[Dataset records]
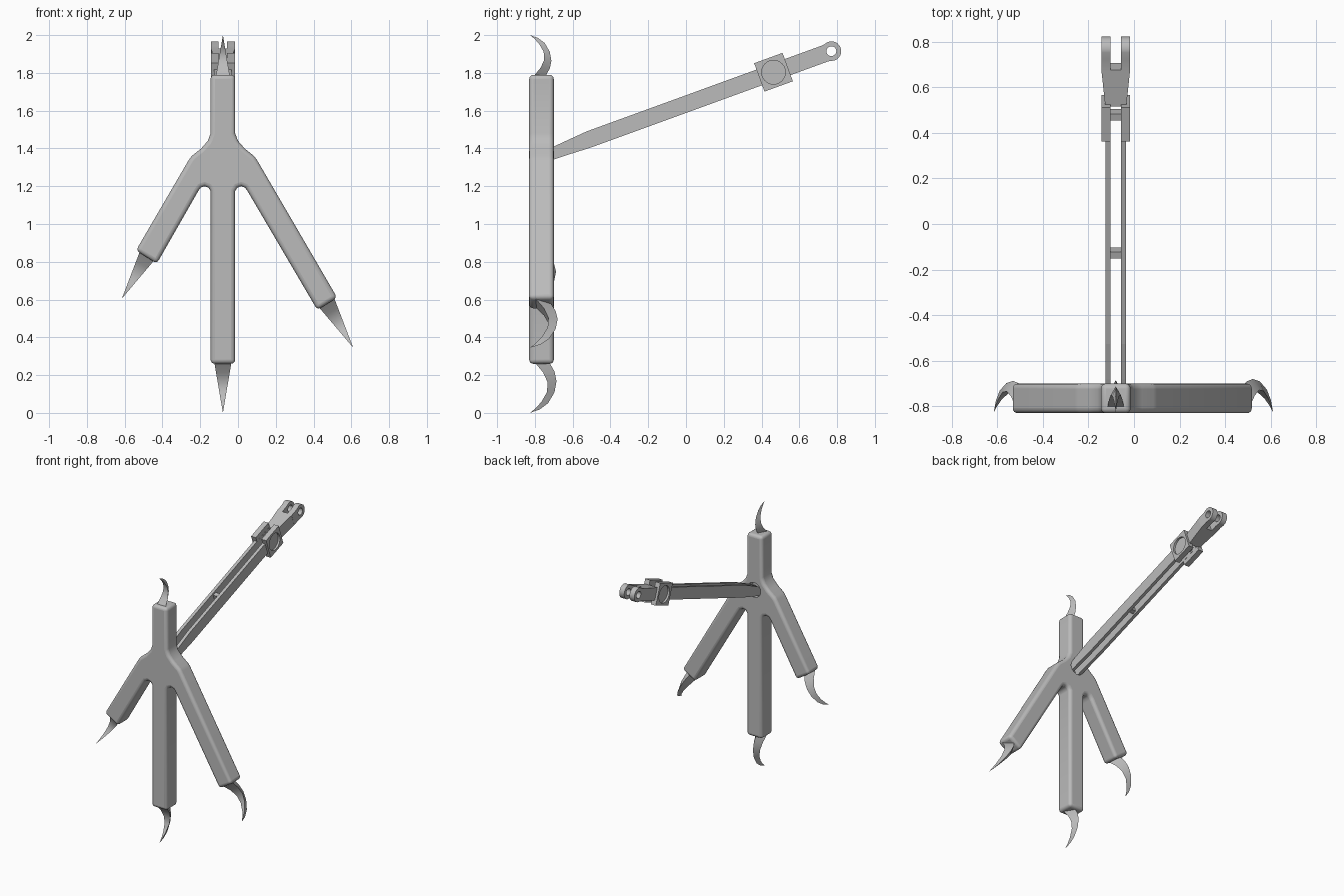
import bpy, bmesh, math
from mathutils import Matrix, Vector

cube = bpy.data.objects.get("Cube")
if cube:
    bpy.data.objects.remove(cube, do_unlink=True)

grey = bpy.data.materials.new("plain_grey")
grey.use_nodes = True
COLOUR = (0.5, 0.5, 0.5, 1)
grey.diffuse_color = COLOUR
grey.node_tree.nodes["Principled BSDF"].inputs["Base Color"].default_value = COLOUR

CX = -0.08            # centre line of the foot
LEG = Matrix.Translation((CX, -0.70, 1.38)) @ Matrix.Rotation(math.radians(20), 4, 'X')
WORLD = Matrix.Identity(4)


def finish(name, bm, matrix=WORLD, smooth=None):
    bmesh.ops.recalc_face_normals(bm, faces=bm.faces)
    mesh = bpy.data.meshes.new(name)
    bm.to_mesh(mesh)
    bm.free()
    mesh.materials.append(grey)
    obj = bpy.data.objects.new(name, mesh)
    bpy.context.collection.objects.link(obj)
    obj.matrix_world = matrix
    if smooth:
        bpy.ops.object.select_all(action='DESELECT')
        obj.select_set(True)
        bpy.context.view_layer.objects.active = obj
        bpy.ops.object.shade_smooth_by_angle(angle=math.radians(smooth))
    return obj


def prism(name, points, a, b, matrix=WORLD, smooth=None):
    """Extrude a closed outline of 3D points from a by the vector b."""
    bm = bmesh.new()
    face = bm.faces.new([bm.verts.new(Vector(p) + Vector(a)) for p in points])
    ext = bmesh.ops.extrude_face_region(bm, geom=[face])
    moved = [v for v in ext["geom"] if isinstance(v, bmesh.types.BMVert)]
    bmesh.ops.translate(bm, verts=moved, vec=Vector(b))
    return finish(name, bm, matrix, smooth)


def box(name, x, y, z, matrix=LEG):
    pts = [(x[0], y[0], z[0]), (x[1], y[0], z[0]), (x[1], y[1], z[0]), (x[0], y[1], z[0])]
    return prism(name, pts, (0, 0, 0), (0, 0, z[1] - z[0]), matrix)


def cut(obj, name, radius, depth, centre, axis, matrix):
    """Subtract a hidden cylinder lying along the given axis."""
    bm = bmesh.new()
    turn = Matrix.Rotation(math.pi / 2, 4, 'Y' if axis == 'X' else 'X')
    bmesh.ops.create_cone(bm, cap_ends=True, segments=32, radius1=radius, radius2=radius,
                          depth=depth, matrix=Matrix.Translation(centre) @ turn)
    cutter = finish(name, bm, matrix)
    cutter.hide_render = True
    cutter.hide_set(True)
    cutter.display_type = 'WIRE'
    mod = obj.modifiers.new("cut", 'BOOLEAN')
    mod.object = cutter
    mod.solver = 'EXACT'


# Foot: one outline with three front toes and a rear toe, softly rounded
shoulder = [(0.065, 1.48), (0.08, 1.44), (0.115, 1.4), (0.165, 1.36), (0.18, 1.34)]
crotch = [(0.13, 1.175), (0.117, 1.193), (0.097, 1.2), (0.077, 1.193), (0.065, 1.175)]
long_toe = [(0.605, 0.61), (0.5, 0.545)]
short_toe = [(0.46, 0.86), (0.35, 0.79)]
half_a = [(0.065, 1.79)] + shoulder + long_toe + crotch + [(0.065, 0.26)]
half_b = [(0.065, 1.79)] + shoulder + short_toe + crotch + [(0.065, 0.26)]
outline = half_a + [(-x, z) for x, z in reversed(half_b)]
foot = prism("foot", [(CX + x, 0, z) for x, z in outline], (0, -0.83, 0), (0, 0.13, 0), smooth=40)
bevel = foot.modifiers.new("round", 'BEVEL')
bevel.width = 0.022
bevel.segments = 4
bevel.limit_method = 'ANGLE'
bevel.angle_limit = math.radians(50)
cut(foot, "socket_cutter", 0.055, 0.12, (CX, -0.70, 1.375), 'Y', WORLD)

# Claws: hooked, flat inside with a ridge along the outside
OUTER = [(-0.06, 0.37), (0, 0.41), (0.16, 0.5), (0.35, 0.54), (0.58, 0.5), (0.8, 0.37), (0.93, 0.2)]
INNER = [(-0.06, 0.08), (0, 0.12), (0.18, 0.27), (0.38, 0.36), (0.58, 0.345), (0.78, 0.23), (0.91, 0.11)]


def claw(name, base, tip):
    base, tip = Vector((base[0], -0.826, base[1])), Vector((tip[0], -0.826, tip[1]))
    along = tip - base
    size = along.length
    along.normalize()
    side = along.cross(Vector((0, 1, 0)))
    bm = bmesh.new()

    def vert(t, h, w):
        return bm.verts.new(base + size * (along * t + Vector((0, h, 0)) + side * w))

    rings = []
    for (to, ho), (ti, hi) in zip(OUTER, INNER):
        w = 0.17 * (1 - max(ti, 0))
        rings.append([vert(ti, hi, -w), vert(to, ho, 0), vert(ti, hi, w)])
    for r, s in zip(rings, rings[1:]):
        for i in range(3):
            j = (i + 1) % 3
            bm.faces.new((r[i], r[j], s[j], s[i]))
    point = vert(1, 0, 0)
    for i in range(3):
        bm.faces.new((rings[-1][i], rings[-1][(i + 1) % 3], point))
    bm.faces.new(rings[0])
    finish(name, bm, smooth=45)


claw("rear_claw", (CX, 1.79), (CX, 2.0))
claw("middle_claw", (CX, 0.26), (CX, 0.0))
claw("left_claw", (0.472, 0.578), (0.61, 0.345))
claw("right_claw", (-0.485, 0.825), (-0.615, 0.605))

# Leg: paired rails, joint plates and fork prongs, mirrored about the leg axis
EYE = 1.564
arc = [math.radians(a) for a in range(-90, 91, 15)]
prong_side = [(1.47, 0.045), (1.47, -0.045), (1.53, -0.045)]
prong_side += [(EYE + 0.052 * math.cos(a), 0.052 * math.sin(a)) for a in arc] + [(1.53, 0.045)]
rail_side = [(-0.05, -0.035), (0.03, -0.037), (0.2, -0.044), (1.3, -0.044),
             (1.3, 0.044), (0.2, 0.044), (0.03, 0.03), (-0.05, 0.02)]
for label, sgn in (("left", 1), ("right", -1)):
    prism(label + "_rail", [(0, s, n) for s, n in rail_side],
          (sgn * 0.022, 0, 0), (sgn * 0.024, 0, 0), LEG)
    plate = box(label + "_joint_plate", sorted((sgn * 0.023, sgn * 0.063)), (1.158, 1.318), (-0.08, 0.08))
    cut(plate, label + "_joint_cutter", 0.063, 0.03, (sgn * 0.063, 1.238, 0), 'X', LEG)
    prong = prism(label + "_fork_prong", [(0, s, n) for s, n in prong_side],
                  (sgn * 0.022, 0, 0), (sgn * 0.041, 0, 0), LEG, smooth=30)
    cut(prong, label + "_eye_cutter", 0.026, 0.2, (sgn * 0.04, EYE, 0), 'X', LEG)

# Fork body tapering down to the rails
plan = [(0.046, 1.31), (0.063, 1.48), (-0.063, 1.48), (-0.046, 1.31)]
prism("fork_body", [(x, s, 0) for x, s in plan], (0, 0, -0.045), (0, 0, 0.09), LEG)

# Cross bars between the rails
for name, s in (("lower_cross_bar", 0.61), ("upper_cross_bar", 1.255)):
    box(name, (-0.023, 0.023), (s - 0.015, s + 0.015), (-0.03, 0.03))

* REQUIRED WORK
Please provide nothing but the number of lines in the records that hold the string "label".

* YOUR SOLUTION
6